We set up our open base camp on the beach and let the passengers explore along the shoreline and mingle with the locals for a few hours while we started the fire and made preparations for lunch.
Jack commented on how he was imaging that we had arrived at the algae island featured in the book, Life of Pi,
“Wouldn’t it be cool to walk into the center of this island and be welcomed by thousands of meerkats hanging around pools of clear deep blue water, perhaps wearing pink sunglasses, sipping on piña coladas, and listening to Bob Marley tunes.”
Lua responded with her usual laughter,
“That would be marvelous!”
Tucker obviously wasn’t impressed with the fantasy adventure novel that became a blockbuster hit movie.

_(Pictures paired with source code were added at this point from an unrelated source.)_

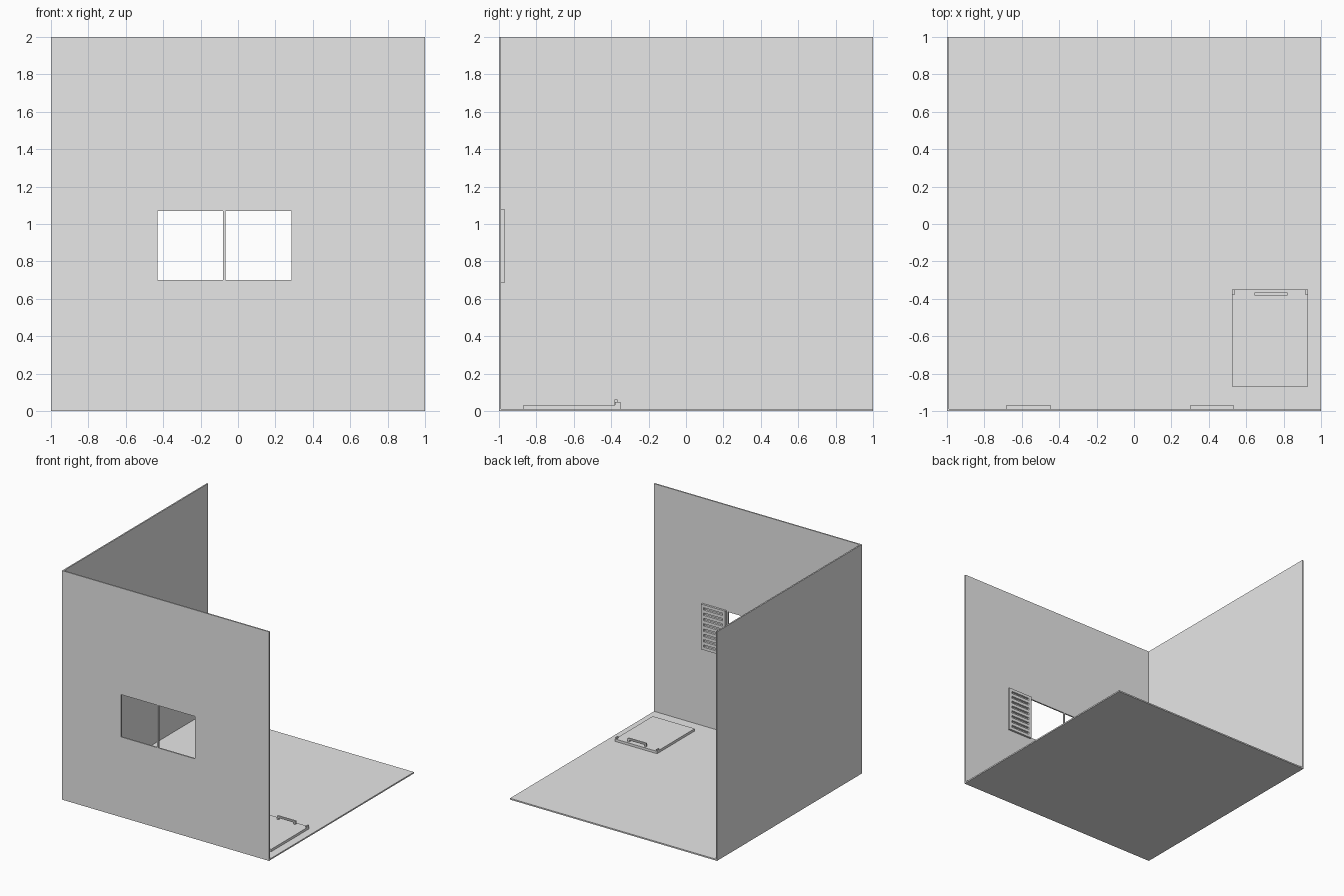
import bpy

cube = bpy.data.objects.get("Cube")
if cube:
    bpy.data.objects.remove(cube, do_unlink=True)

grey = bpy.data.materials.new("plain_grey")
grey.use_nodes = True
grey.diffuse_color = (0.8, 0.8, 0.8, 1)
grey.node_tree.nodes["Principled BSDF"].inputs["Base Color"].default_value = (0.8, 0.8, 0.8, 1)

T = 0.012  # thickness of floor and walls
WALL_BACK = -1 + T


def box(name, x, y, z):
    """Box spanning the given (min, max) ranges."""
    bpy.ops.mesh.primitive_cube_add(size=1, location=[sum(r) / 2 for r in (x, y, z)])
    ob = bpy.context.object
    ob.name = name
    ob.scale = [r[1] - r[0] for r in (x, y, z)]
    bpy.ops.object.transform_apply(location=False, rotation=False, scale=True)
    ob.data.materials.append(grey)
    return ob


def join(name, parts):
    bpy.ops.object.select_all(action="DESELECT")
    for p in parts:
        p.select_set(True)
    bpy.context.view_layer.objects.active = parts[0]
    bpy.ops.object.join()
    parts[0].name = name
    return parts[0]


# Floor and side wall
box("floor", (-1, 1), (-1, 1), (0, T))
box("side_wall", (-1, WALL_BACK), (WALL_BACK, 1), (T, 2))

# Front wall built around the window opening
wx, wz = (-0.43, 0.285), (0.70, 1.07)
wall_y = (-1, WALL_BACK)
join("front_wall", [
    box("wall_right", (-1, wx[0]), wall_y, (T, 2)),
    box("wall_left", (wx[1], 1), wall_y, (T, 2)),
    box("wall_below", wx, wall_y, (T, wz[0])),
    box("wall_above", wx, wall_y, (wz[1], 2)),
])
box("window_mullion", (-0.081, -0.068), wall_y, wz)


# Louvred shutters, open flat against the inside of the wall
def shutter(name, x0, x1):
    y, z0, z1 = (WALL_BACK, -0.97), 0.685, 1.08
    stile, rail, slots, gap = 0.027, 0.025, 8, 0.02
    parts = [box("stile", (x0, x0 + stile), y, (z0, z1)),
             box("stile", (x1 - stile, x1), y, (z0, z1))]
    inner = (x0 + stile, x1 - stile)
    parts += [box("rail", inner, y, (z0, z0 + rail)),
              box("rail", inner, y, (z1 - rail, z1))]
    pitch = (z1 - z0 - 2 * rail - gap) / (slots - 1)
    for i in range(slots - 1):
        z = z0 + rail + gap + i * pitch
        parts.append(box("slat", inner, y, (z, z + pitch - gap)))
    join(name, parts)


shutter("right_shutter", -0.685, -0.445)
shutter("left_shutter", 0.30, 0.535)

# Floor hatch with corner blocks and a handle
hx, hy, top = (0.525, 0.93), (-0.87, -0.35), 0.033
box("hatch_panel", hx, hy, (T, top))
for side, x in (("right", (hx[0], hx[0] + 0.012)), ("left", (hx[1] - 0.012, hx[1]))):
    box(side + "_hatch_block", x, (-0.38, hy[1]), (top, 0.047))
grip_y = (-0.382, -0.367)
join("hatch_handle", [
    box("grip", (0.645, 0.82), grip_y, (0.05, 0.063)),
    box("foot", (0.645, 0.66), grip_y, (top, 0.05)),
    box("foot", (0.805, 0.82), grip_y, (top, 0.05)),
])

It was a story about an Indian boy with the odd name Piscine Molitor ″Pi″ Patel, named after a famous swimming pool in France.
Perhaps he didn’t care for, or understand, its emphasis on religion and spirituality, and its message on the relativity of truth,
“That was a ridiculous and pointless book.”
In the story, the boy miraculously survives 227 days at sea after a shipwreck kills his entire family. He is stranded on a small lifeboat in the company of, absurdly enough, a fierce 450-pound Bengal tiger curiously named ‘Richard Parker.’
Jack saw that Tucker was not getting the whole point of the novel,
“The author is suggesting that life is a story, and we can choose the story by which we live. He is making the point that perhaps a story with God in it is a better story.”
Tucker wasn’t buying it,
“The only character that was interesting to me was that large Bengal tiger, that ‘Richard Parker.’ He should have devoured the frail Indian boy Pi at the end. In real life, the big fish eats the little fish; that is all. Stories shouldn’t mislead about the way the real world works.”
Jack explained that, in the story, the boy uses the power of human reasoning and intelligence to overcome fear and keep the menacing cat at bay.
He understands and exploits the power of an alpha animal to tame a physically superior adversary.
And if life were as simple as Tucker claimed, humans would never have emerged from the African savanna, where big cats and other dangerous predators ruled. For it is our ability to reason, to evaluate, and to cooperate that makes us the dominant species on the planet.
Cooperation within a species trumps competition among species.
And perhaps religion has had an important part to play in our amazing evolutionary success story.
Tucker responded, hoping to rile up the increasingly annoying know-it-all treehugger. He didn’t like being lectured by Jack on the ‘deeper meaning’ of some silly, inconsequential book,
“But some of us clearly compete better than others.”
Jack shot back,
“Of course, but you have been competing for wealth in a society where money has largely become detached from anything of real value.”
Jack argued that creating an addicting website or app that hooks people by exploiting their weaknesses, for example, does not add much value to human civilization or our future prospects.
Tucker was getting annoyed and sensed that he was losing what little support he had left in the group. Even Jan seemed to be drifting away.
He had to fight back,
“C’mon Jack, scientists like you are just too passive and insecure to compete in the tough cut-throat world of business. Or perhaps you are just too afraid to play with the big boys.”
“I don’t see it that way, Tucker. I’ve known many hyper-competitive bullish businessmen like you that are just too dense to perceive and appreciate the tremendous beauty, wonder, and power of the natural world. Everything is understood better with a deep look into Nature, you know, including yourself. But you only value money and social status because your mind has been dulled by perverse societal values and the false notion of alpha maleness in a money economy of fantasy wealth. Perhaps, if you weren’t so shallow and single-minded, you’d appreciate what I’m saying to you.”
“Screw you, nature boy!”